Though air is the most common medium through which we hear sound, the vibrations that cause sound are transmitted through other substances as well ...
Stream, Download and Share
Auditory, Textual, Visual
©2000 WGBH Educational Foundation. All rights reserved.
Adapted from ZOOM. ZOOM and the ZOOM words and related indicia are trademarks of the WGBH Educational Foundation. Used with permission.
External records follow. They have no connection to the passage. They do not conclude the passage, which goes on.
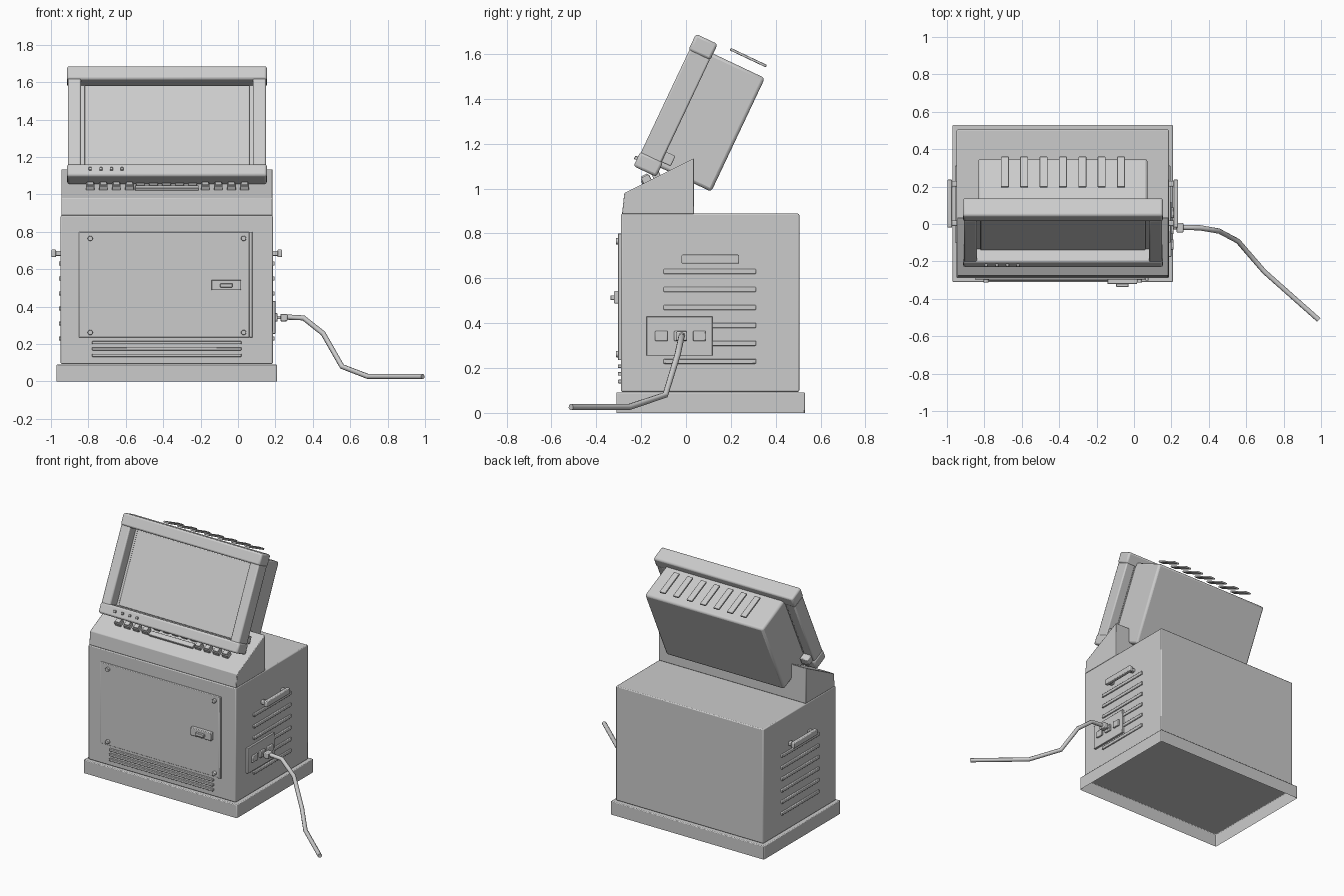
import bpy, bmesh, math
from mathutils import Matrix, Vector

if "Cube" in bpy.data.objects:
    bpy.data.objects.remove(bpy.data.objects["Cube"])

TILT = math.radians(25.3)
MONITOR = Matrix.Translation((0, -0.234, 1.10)) @ Matrix.Rotation(-TILT, 4, 'X')
SLOPE = Matrix.Translation((0, -0.275, 0.98)) @ Matrix.Rotation(math.atan2(0.155, 0.31), 4, 'X')
IDENT = Matrix.Identity(4)


def finish(bm, name, bevel=0, mat=IDENT, seg=2):
    bmesh.ops.recalc_face_normals(bm, faces=bm.faces)
    me = bpy.data.meshes.new(name)
    bm.to_mesh(me)
    bm.free()
    ob = bpy.data.objects.new(name, me)
    bpy.context.collection.objects.link(ob)
    ob.matrix_world = mat
    if bevel:
        b = ob.modifiers.new("Bevel", 'BEVEL')
        b.width, b.segments, b.limit_method = bevel, seg, 'ANGLE'
        bpy.context.view_layer.objects.active = ob
        ob.select_set(True)
        bpy.ops.object.shade_smooth_by_angle(angle=math.radians(40))
        ob.select_set(False)
    return ob


def add_box(bm, x, y, z):
    m = Matrix.Translation(((x[0]+x[1])/2, (y[0]+y[1])/2, (z[0]+z[1])/2)) @ \
        Matrix.Diagonal((x[1]-x[0], y[1]-y[0], z[1]-z[0], 1))
    bmesh.ops.create_cube(bm, size=1, matrix=m)


def boxes(name, items, bevel=0.004, mat=IDENT):
    bm = bmesh.new()
    for it in items:
        add_box(bm, *it)
    return finish(bm, name, bevel, mat)


def cylinder(bm, c, r, depth, axis, n=12):
    rot = Matrix.Rotation(math.pi/2, 4, axis)
    bmesh.ops.create_cone(bm, cap_ends=True, segments=n, radius1=r, radius2=r, depth=depth,
                          matrix=Matrix.Translation(c) @ rot)


# Plinth, open underneath
bm = bmesh.new()
add_box(bm, (-0.97, 0.208), (-0.31, 0.53), (0, 0.092))
bm.faces.ensure_lookup_table()
bmesh.ops.delete(bm, geom=[f for f in bm.faces if f.calc_center_median().z < 0.01], context='FACES_ONLY')
finish(bm, "plinth", 0.005)

# Cabinet
boxes("cabinet", [((-0.948, 0.186), (-0.29, 0.505), (0.094, 0.888))], 0.006)

# Sloped control console
bm = bmesh.new()
prof = [(-0.285, 0.887), (-0.275, 0.98), (0.035, 1.135), (0.035, 0.887)]
f = bm.faces.new([bm.verts.new((-0.945, y, z)) for y, z in prof])
ext = bmesh.ops.extrude_face_region(bm, geom=[f])["geom"]
bmesh.ops.translate(bm, verts=[v for v in ext if isinstance(v, bmesh.types.BMVert)], vec=(1.13, 0, 0))
finish(bm, "console", 0.004)

# Console keys: outer groups, central bar and the row behind it
keys = []
for x in (-0.79, -0.72, -0.65, -0.58, -0.175, -0.105, -0.035, 0.035):
    keys.append(((x-0.023, x+0.023), (0.095, 0.135), (-0.005, 0.025)))
    keys.append(((x-0.018, x+0.018), (0.1, 0.13), (0.02, 0.033)))
for i in range(5):
    x = -0.522 + i*0.07
    keys.append(((x-0.023, x+0.023), (0.145, 0.18), (-0.005, 0.025)))
keys.append(((-0.55, -0.21), (0.09, 0.125), (-0.005, 0.015)))
boxes("console_keys", keys, 0.003, SLOPE)

# Monitor: frame, casing, screen (local y = depth, z = up the tilt)
boxes("monitor_top_bar", [((-0.914, 0.155), (0, 0.107), (0.572, 0.652))], 0.012, MONITOR)
boxes("monitor_bottom_bar", [((-0.914, 0.155), (0, 0.112), (0, 0.072))], 0.012, MONITOR)
boxes("monitor_posts", [((-0.91, -0.84), (0.004, 0.105), (0.06, 0.58)),
                        ((0.08, 0.15), (0.004, 0.105), (0.06, 0.58))], 0.008, MONITOR)
boxes("monitor_casing", [((-0.834, 0.073), (0.088, 0.362), (0.045, 0.605))], 0.014, MONITOR)
boxes("screen_surround", [((-0.845, 0.085), (0.078, 0.1), (0.06, 0.58))], 0, MONITOR)
boxes("screen", [((-0.822, 0.062), (0.068, 0.085), (0.075, 0.568))], 0.005, MONITOR)
boxes("monitor_lights", [((x-0.008, x+0.008), (-0.012, 0.01), (0.03, 0.046))
                         for x in (-0.79, -0.733, -0.677, -0.62)], 0.003, MONITOR)
boxes("monitor_hinges", [((x-0.03, x+0.03), (0.095, 0.15), (0.07, 0.12))
                         for x in (-0.87, 0.11)], 0.005, MONITOR)

# Raised cooling fins above the casing
boxes("monitor_fins", [((-0.712+i*0.1035, -0.669+i*0.1035), (0.167, 0.345), (0.65, 0.662))
                       for i in range(7)], 0.003, MONITOR)

# Front door with edge strip, bolts and latch
boxes("door", [((-0.85, 0.06), (-0.297, -0.28), (0.235, 0.8))], 0.004)
boxes("door_edge_strip", [((0.06, 0.077), (-0.303, -0.28), (0.235, 0.8))], 0.003)
bm = bmesh.new()
for x in (-0.79, 0.03):
    for z in (0.262, 0.765):
        cylinder(bm, (x, -0.3, z), 0.014, 0.026, 'X')
finish(bm, "door_bolts", 0.003)
boxes("latch_plate", [((-0.142, 0.017), (-0.321, -0.29), (0.488, 0.543))], 0.004)
boxes("latch_handle", [((-0.095, -0.03), (-0.337, -0.31), (0.503, 0.524))], 0.003)

# Lower front louvres
boxes("front_louvres", [((-0.78, 0.018), (-0.304, -0.28), (z-0.008, z+0.008))
                        for z in (0.14, 0.174, 0.208)], 0.003)

# Louvres and carrying handle on both sides
for label, wall, s in (("right", 0.186, 1), ("left", -0.948, -1)):
    def out(a, b):
        return tuple(sorted((wall + s*a, wall + s*b)))
    boxes(label + "_louvres", [(out(-0.01, 0.01), (-0.1, 0.312), (z-0.011, z+0.011))
                               for z in (0.23, 0.31, 0.39, 0.47, 0.55, 0.63)], 0.004)
    boxes(label + "_handle", [(out(0.024, 0.05), (-0.02, 0.237), (0.665, 0.705)),
                              (out(-0.01, 0.03), (-0.012, 0.018), (0.672, 0.698)),
                              (out(-0.01, 0.03), (0.2, 0.23), (0.672, 0.698))], 0.005)

# Socket panel and plug
boxes("socket_plate", [((0.18, 0.2), (-0.176, 0.118), (0.255, 0.43))], 0.003)
boxes("sockets", [((0.19, 0.212), (y-0.028, y+0.028), (0.32, 0.365))
                  for y in (-0.11, -0.025, 0.06)], 0.004)
boxes("plug", [((0.226, 0.264), (-0.045, 0.005), (0.322, 0.362))], 0.005)
bm = bmesh.new()
cylinder(bm, (0.22, -0.02, 0.342), 0.009, 0.04, 'Y')
finish(bm, "plug_pin")

# Power cable trailing to the floor
cu = bpy.data.curves.new("cable", 'CURVE')
cu.dimensions = '3D'
cu.bevel_depth, cu.bevel_resolution, cu.use_fill_caps = 0.014, 2, True
path = [(0.25, -0.018, 0.345), (0.35, -0.02, 0.34), (0.455, -0.038, 0.257),
        (0.556, -0.092, 0.08), (0.697, -0.255, 0.026), (0.988, -0.513, 0.026)]
sp = cu.splines.new('POLY')
sp.points.add(len(path) - 1)
for p, co in zip(sp.points, path):
    p.co = (*co, 1)
bpy.context.collection.objects.link(bpy.data.objects.new("cable", cu))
Sound waves transport energy from one location to another in a chain reaction. An initiating event, such as the pluck of a guitar string or a knock on the door, disturbs nearby molecules and pushes them into each other, creating a region of higher density, called a compression, and leaving a region of lower density, called a rarefaction, in its wake. In wavelike fashion, the alternating compressions and rarefactions move outward in all directions through the medium (metal, wood, air, water, or whatever is transmitting the sound) as sound waves. Waves continue to form until the source of the disturbance stops making the vibrations that generate the waves.
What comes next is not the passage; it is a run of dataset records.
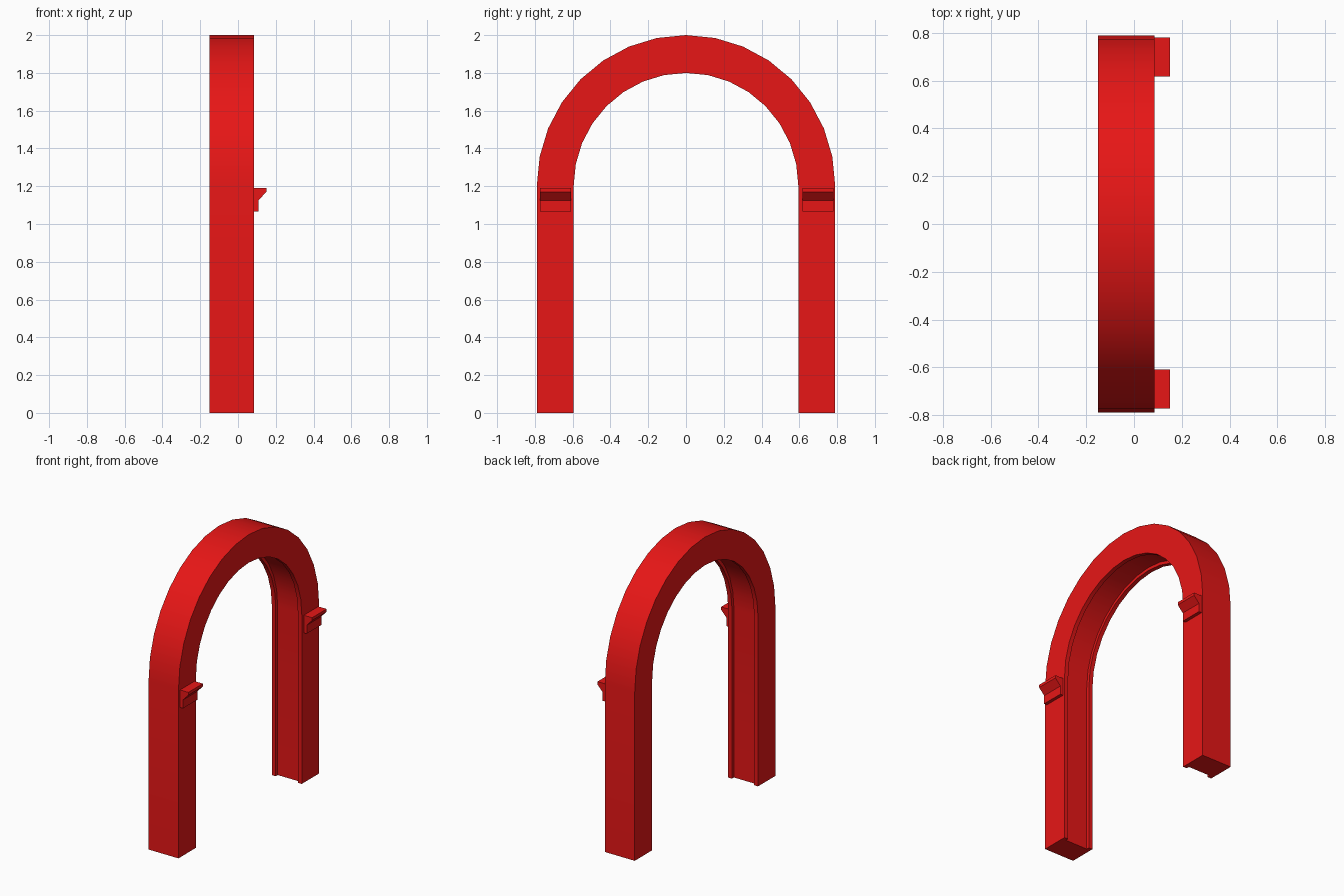
import bpy, bmesh, math

if "Cube" in bpy.data.objects:
    bpy.data.objects.remove(bpy.data.objects["Cube"])

red = bpy.data.materials.new("red_paint")
red.diffuse_color = (0.8, 0.008, 0.008, 1)
red.use_nodes = True
red.node_tree.nodes["Principled BSDF"].inputs["Base Color"].default_value = red.diffuse_color


def finish(name, bm):
    bmesh.ops.recalc_face_normals(bm, faces=bm.faces)
    me = bpy.data.meshes.new(name)
    bm.to_mesh(me)
    bm.free()
    me.materials.append(red)
    ob = bpy.data.objects.new(name, me)
    bpy.context.collection.objects.link(ob)
    return ob


def loft(name, rings):
    """Skin closed rings of points and cap both ends."""
    bm = bmesh.new()
    vs = [[bm.verts.new(p) for p in ring] for ring in rings]
    n = len(rings[0])
    for a, b in zip(vs, vs[1:]):
        for i in range(n):
            j = (i + 1) % n
            bm.faces.new((a[i], a[j], b[j], b[i]))
    bm.faces.new(vs[0])
    bm.faces.new(vs[-1][::-1])
    return finish(name, bm)


# Arch: channel section (x, half width, rise) swept up, over and down
X0, X1, LIP, SPRING, SEGS = -0.15, 0.085, 0.03, 1.2, 16
OUTER, INNER, GROOVE = (0.79, 0.80), (0.595, 0.60), (0.617, 0.622)
section = [(X0, OUTER), (X1, OUTER), (X1, INNER), (X1 - LIP, INNER),
           (X1 - LIP, GROOVE), (X0 + LIP, GROOVE), (X0 + LIP, INNER), (X0, INNER)]
rings = [[(x, r[0], 0) for x, r in section]]
for k in range(SEGS + 1):
    a = math.pi * k / SEGS
    rings.append([(x, r[0] * math.cos(a), SPRING + r[1] * math.sin(a))
                  for x, r in section])
rings.append([(x, -r[0], 0) for x, r in section])
arch = loft("arch_frame", rings)
bpy.context.view_layer.objects.active = arch
arch.select_set(True)
bpy.ops.object.shade_smooth_by_angle(angle=math.radians(30))

# Brackets: small flared corbels on the +x face of each leg
profile = [(0.08, 1.065), (0.108, 1.065), (0.108, 1.125),
           (0.15, 1.17), (0.15, 1.19), (0.08, 1.19)]
for name, y0, y1 in (("bracket_back", 0.618, 0.781), ("bracket_front", -0.772, -0.609)):
    loft(name, [[(x, y, z) for x, z in profile] for y in (y0, y1)])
Sound waves move faster through a denser medium because energy is more easily passed between tightly packed molecules. This helps explain why sound travels faster through water than through air, and faster still through steel than through water. But even more influential than a conducting medium's density is its elasticity. Elasticity refers to how well a medium can return to its initial form after being disturbed by a force. Steel has high elasticity. It bounces right back to its original shape after an applied force is removed. At the particle level, the molecules in elastic materials transfer energy more efficiently, so sound waves travel faster through steel than through water or air. But not all solids are good conductors of sound. Cork, for instance, has low elasticity. Its molecules tend to absorb energy rather than conduct it.
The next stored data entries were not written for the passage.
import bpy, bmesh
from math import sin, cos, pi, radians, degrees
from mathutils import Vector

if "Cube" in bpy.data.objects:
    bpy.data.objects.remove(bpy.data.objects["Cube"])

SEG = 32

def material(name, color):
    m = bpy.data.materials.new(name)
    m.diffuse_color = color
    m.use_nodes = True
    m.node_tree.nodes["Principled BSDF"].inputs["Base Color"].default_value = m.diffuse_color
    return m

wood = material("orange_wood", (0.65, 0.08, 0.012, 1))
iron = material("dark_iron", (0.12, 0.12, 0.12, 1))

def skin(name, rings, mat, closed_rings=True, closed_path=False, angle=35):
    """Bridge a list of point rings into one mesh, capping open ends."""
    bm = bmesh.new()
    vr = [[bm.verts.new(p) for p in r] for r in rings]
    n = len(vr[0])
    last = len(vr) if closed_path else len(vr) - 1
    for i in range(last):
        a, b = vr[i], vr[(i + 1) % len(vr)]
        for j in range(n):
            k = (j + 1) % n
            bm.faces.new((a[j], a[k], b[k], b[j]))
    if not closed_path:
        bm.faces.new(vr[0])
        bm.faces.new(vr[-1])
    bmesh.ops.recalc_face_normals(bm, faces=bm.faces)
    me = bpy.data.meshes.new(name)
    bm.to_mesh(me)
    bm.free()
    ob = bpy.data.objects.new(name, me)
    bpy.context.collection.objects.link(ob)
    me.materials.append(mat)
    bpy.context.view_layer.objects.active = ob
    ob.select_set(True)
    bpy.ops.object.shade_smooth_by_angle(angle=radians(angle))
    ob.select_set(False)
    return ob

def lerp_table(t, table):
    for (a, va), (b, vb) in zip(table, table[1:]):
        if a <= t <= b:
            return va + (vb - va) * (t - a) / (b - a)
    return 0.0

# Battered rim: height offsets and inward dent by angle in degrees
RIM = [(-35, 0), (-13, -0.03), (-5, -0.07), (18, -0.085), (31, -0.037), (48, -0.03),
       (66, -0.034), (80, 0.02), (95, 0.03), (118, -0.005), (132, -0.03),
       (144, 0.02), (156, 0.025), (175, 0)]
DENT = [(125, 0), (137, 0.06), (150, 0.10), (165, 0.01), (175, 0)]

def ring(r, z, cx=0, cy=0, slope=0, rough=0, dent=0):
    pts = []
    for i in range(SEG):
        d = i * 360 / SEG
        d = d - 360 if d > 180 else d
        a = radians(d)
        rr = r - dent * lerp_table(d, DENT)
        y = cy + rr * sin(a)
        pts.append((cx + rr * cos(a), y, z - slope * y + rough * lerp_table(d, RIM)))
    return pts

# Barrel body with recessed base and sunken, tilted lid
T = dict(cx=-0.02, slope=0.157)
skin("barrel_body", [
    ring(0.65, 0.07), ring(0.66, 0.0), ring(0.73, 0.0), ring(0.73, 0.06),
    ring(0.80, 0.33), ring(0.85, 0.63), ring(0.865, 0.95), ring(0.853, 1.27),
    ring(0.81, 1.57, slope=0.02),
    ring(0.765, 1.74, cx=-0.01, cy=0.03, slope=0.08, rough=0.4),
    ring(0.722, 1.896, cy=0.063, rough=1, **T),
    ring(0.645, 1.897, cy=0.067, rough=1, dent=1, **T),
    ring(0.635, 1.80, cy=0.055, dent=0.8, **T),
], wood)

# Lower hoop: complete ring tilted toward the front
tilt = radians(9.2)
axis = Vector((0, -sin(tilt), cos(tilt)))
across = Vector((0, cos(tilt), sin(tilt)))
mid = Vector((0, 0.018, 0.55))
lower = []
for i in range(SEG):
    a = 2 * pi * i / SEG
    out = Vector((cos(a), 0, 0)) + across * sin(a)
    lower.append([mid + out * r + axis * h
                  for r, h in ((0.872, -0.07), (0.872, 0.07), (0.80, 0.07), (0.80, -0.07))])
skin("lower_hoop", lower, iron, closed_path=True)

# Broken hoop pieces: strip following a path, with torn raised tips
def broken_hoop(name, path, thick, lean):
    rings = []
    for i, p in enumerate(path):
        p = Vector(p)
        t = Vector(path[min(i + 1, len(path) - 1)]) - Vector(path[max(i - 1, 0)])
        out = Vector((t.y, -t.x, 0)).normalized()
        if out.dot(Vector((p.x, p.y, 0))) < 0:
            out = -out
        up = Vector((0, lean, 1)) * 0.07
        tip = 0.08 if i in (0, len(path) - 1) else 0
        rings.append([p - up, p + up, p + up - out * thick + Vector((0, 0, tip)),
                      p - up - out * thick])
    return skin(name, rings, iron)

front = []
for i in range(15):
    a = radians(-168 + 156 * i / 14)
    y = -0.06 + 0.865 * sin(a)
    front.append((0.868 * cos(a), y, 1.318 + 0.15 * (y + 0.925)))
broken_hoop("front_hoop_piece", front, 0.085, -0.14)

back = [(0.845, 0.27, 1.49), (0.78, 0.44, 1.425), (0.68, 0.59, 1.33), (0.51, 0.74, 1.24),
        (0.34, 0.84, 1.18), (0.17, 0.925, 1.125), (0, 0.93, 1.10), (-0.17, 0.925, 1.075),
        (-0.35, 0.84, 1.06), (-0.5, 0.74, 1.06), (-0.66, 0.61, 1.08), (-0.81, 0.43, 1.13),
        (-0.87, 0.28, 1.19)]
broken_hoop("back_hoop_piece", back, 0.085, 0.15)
Air, a mixture of gases, is less elastic than most solids and all liquids. Despite being the standard medium through which we hear sounds, it is actually a relatively poor conductor. For this reason, you can hear the clanging of a metal hanger against a table much more loudly when your ear is pressed to the table or when the vibrating hanger is touched to your head, that is, when the sounds are transmitted through solid objects instead of through air.